• _Task goal_:
The lines to copy are those with "base" in them. Pull each one from the entries below.

(Beginning of Material supplied)

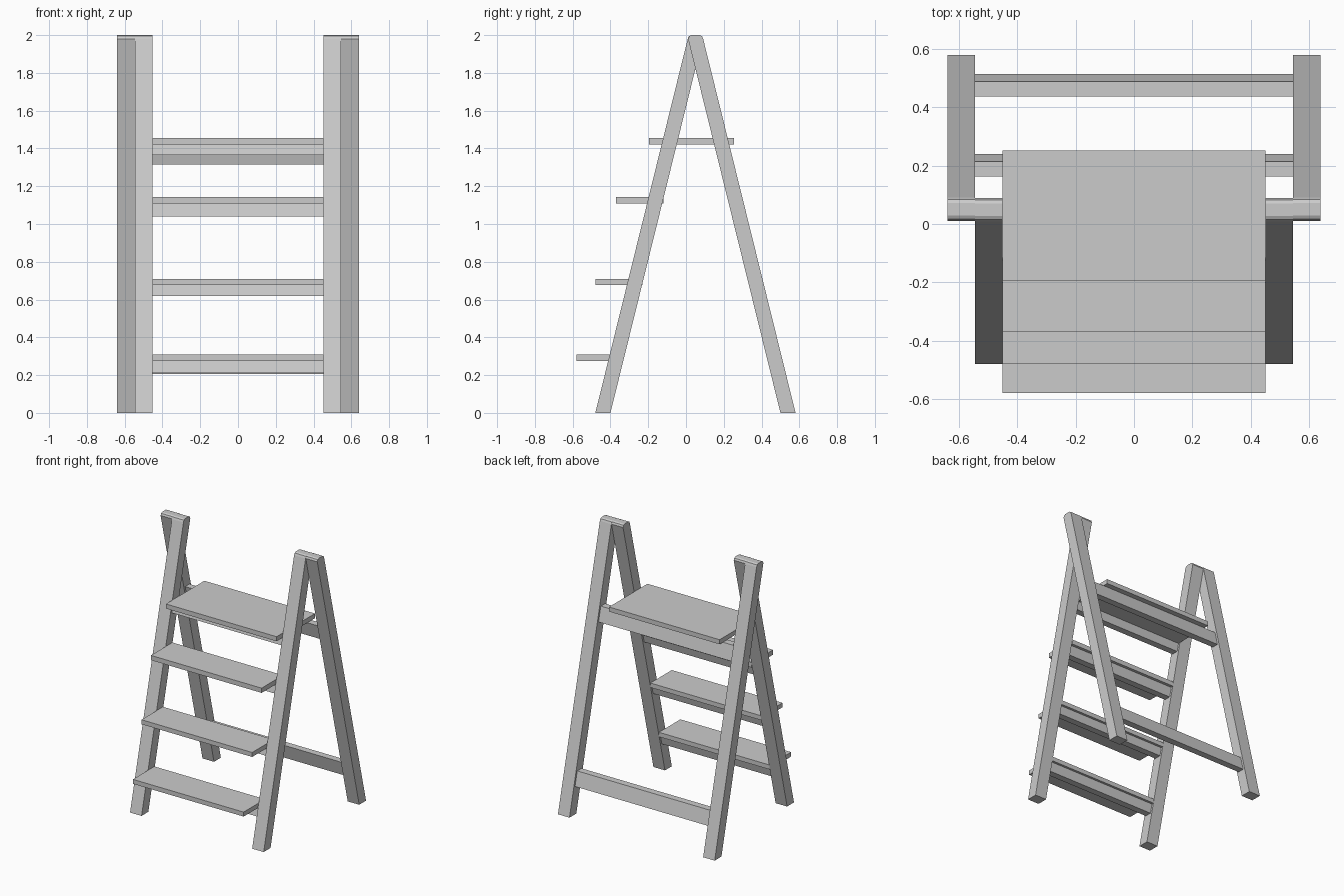
import bpy, bmesh

if "Cube" in bpy.data.objects:
    bpy.data.objects.remove(bpy.data.objects["Cube"])

SLOPE = 0.247          # sideways lean of every leg per unit of height
X_IN, X_MID, X_OUT = 0.452, 0.546, 0.64


def extrude_x(name, profile, x0, x1):
    """Solid made from a (y, z) profile swept from x0 to x1."""
    bm = bmesh.new()
    base = bm.faces.new([bm.verts.new((x0, y, z)) for y, z in profile])
    out = bmesh.ops.extrude_face_region(bm, geom=[base])
    verts = [v for v in out["geom"] if isinstance(v, bmesh.types.BMVert)]
    bmesh.ops.translate(bm, verts=verts, vec=(x1 - x0, 0, 0))
    bmesh.ops.recalc_face_normals(bm, faces=bm.faces)
    mesh = bpy.data.meshes.new(name)
    bm.to_mesh(mesh)
    bm.free()
    obj = bpy.data.objects.new(name, mesh)
    bpy.context.collection.objects.link(obj)
    return obj


def front_y(z):
    return -0.44 + SLOPE * z


def back_y(z):
    return 0.54 - SLOPE * z


def leg_profile(centre):
    c = centre(1.98)
    top = [(c + 0.04, 1.98), (c + 0.034, 1.994), (c + 0.022, 2.0),
           (c - 0.022, 2.0), (c - 0.034, 1.994), (c - 0.04, 1.98)]
    return [(centre(0) - 0.04, 0), (centre(0) + 0.04, 0)] + top


def rail_profile(centre, z0, z1, half=0.025):
    return [(centre(z0) - half, z0), (centre(z0) + half, z0),
            (centre(z1) + half, z1), (centre(z1) - half, z1)]


# Legs: front pair inside, back pair outside, rounded at the top
for side, label in ((-1, "left"), (1, "right")):
    extrude_x(f"front_leg_{label}", leg_profile(front_y), side * X_IN, side * X_MID)
    extrude_x(f"back_leg_{label}", leg_profile(back_y), side * X_MID, side * X_OUT)

# Treads and top platform: (front y, back y, bottom z, top z, rail bottom z)
boards = [("tread_1", -0.58, -0.33, 0.275, 0.308, 0.21),
          ("tread_2", -0.48, -0.23, 0.677, 0.71, 0.62),
          ("tread_3", -0.37, -0.12, 1.108, 1.143, 1.04),
          ("platform", -0.195, 0.253, 1.422, 1.456, 1.365)]
for name, y0, y1, z0, z1, zr in boards:
    extrude_x(name, [(y0, z0), (y1, z0), (y1, z1), (y0, z1)], -X_IN, X_IN)
    # Support rail under the board, leaning with the front legs
    extrude_x(name + "_rail", rail_profile(front_y, zr, z0), -X_IN, X_IN)

# Cross rails between the back legs
for name, z0, z1 in (("back_rail_lower", 0.205, 0.31), ("back_rail_upper", 1.315, 1.422)):
    extrude_x(name, rail_profile(back_y, z0, z1), -X_MID, X_MID)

(End of Material supplied)

• _Answer to this problem_:
    base = bm.faces.new([bm.verts.new((x0, y, z)) for y, z in profile])
    out = bmesh.ops.extrude_face_region(bm, geom=[base])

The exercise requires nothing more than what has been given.